In July 1985, a major reorganization took place and a large amount of money from Honda was received. By then, only two trials models were offered and the workforce had dwindled to a mere 152 employees. A year later, there were further financial moves between Honda, Spain’s government and the Permanyer family, leading to Honda buying the majority of the family’s remaining shares. Honda now had an 85% holding and spent another $5 million on modifying and updating the factory.

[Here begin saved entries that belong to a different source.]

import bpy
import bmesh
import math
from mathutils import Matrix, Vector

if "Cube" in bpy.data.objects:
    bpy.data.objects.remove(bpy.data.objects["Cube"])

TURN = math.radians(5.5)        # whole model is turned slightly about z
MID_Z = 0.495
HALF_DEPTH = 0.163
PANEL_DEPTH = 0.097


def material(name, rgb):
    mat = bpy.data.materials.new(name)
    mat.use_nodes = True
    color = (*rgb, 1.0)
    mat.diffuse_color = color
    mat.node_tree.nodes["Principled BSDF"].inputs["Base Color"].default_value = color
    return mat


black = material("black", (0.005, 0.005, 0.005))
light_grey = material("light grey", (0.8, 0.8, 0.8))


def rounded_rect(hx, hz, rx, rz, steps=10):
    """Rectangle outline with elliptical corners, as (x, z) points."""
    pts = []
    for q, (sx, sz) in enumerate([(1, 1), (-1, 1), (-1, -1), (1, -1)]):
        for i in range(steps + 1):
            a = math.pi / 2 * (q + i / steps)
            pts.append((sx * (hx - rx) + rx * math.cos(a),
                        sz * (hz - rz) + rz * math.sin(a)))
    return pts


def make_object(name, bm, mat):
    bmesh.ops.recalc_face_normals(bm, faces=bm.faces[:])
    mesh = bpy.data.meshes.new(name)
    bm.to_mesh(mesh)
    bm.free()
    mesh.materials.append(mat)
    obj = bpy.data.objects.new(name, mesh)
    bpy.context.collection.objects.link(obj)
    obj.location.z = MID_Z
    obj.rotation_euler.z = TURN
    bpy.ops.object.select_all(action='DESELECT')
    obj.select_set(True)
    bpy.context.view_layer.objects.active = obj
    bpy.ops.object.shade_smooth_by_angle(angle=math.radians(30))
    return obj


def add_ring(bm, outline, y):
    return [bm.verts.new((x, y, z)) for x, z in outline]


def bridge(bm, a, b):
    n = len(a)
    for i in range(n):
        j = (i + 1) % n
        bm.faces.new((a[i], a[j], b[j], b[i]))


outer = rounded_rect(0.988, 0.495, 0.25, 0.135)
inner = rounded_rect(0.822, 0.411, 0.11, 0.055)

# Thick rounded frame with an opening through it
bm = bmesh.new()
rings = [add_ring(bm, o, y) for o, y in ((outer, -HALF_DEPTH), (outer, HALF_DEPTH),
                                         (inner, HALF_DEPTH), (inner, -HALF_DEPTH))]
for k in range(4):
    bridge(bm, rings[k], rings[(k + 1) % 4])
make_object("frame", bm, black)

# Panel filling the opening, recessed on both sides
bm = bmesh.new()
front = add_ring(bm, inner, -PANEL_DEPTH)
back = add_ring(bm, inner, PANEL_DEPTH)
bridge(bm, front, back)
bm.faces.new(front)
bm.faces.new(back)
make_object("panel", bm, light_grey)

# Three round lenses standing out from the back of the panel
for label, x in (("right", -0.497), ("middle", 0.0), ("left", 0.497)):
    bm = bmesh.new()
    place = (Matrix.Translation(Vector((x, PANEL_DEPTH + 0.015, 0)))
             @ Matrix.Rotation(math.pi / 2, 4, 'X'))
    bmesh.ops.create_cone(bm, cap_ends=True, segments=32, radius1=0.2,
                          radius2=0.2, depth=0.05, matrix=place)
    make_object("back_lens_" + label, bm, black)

Montesa was still active in World Trials competition throughout the 1980s and into the 1990s. Even though reduced to only offering one model, the Cota, such riders like former World Champion Eddy Lejeune and Andrew Codina rode the bike to good results in the mid-’80s. In 1992-93, the liquid-cooled Cota 311 was produced; this was to be the last “real” Montesa. In 1994, a new model, the 314R, was introduced. This model featured an HRC Honda powerplant with many other components from Honda. Montesa-mounted Marc Colomer won the World title in 1996 and the 315R followed in early ’97. The 315R had a run of 7 years, taking Dougie Lampkin to many world championships, and was replaced by the technically advanced four-stroke Cota 4RT in 2005.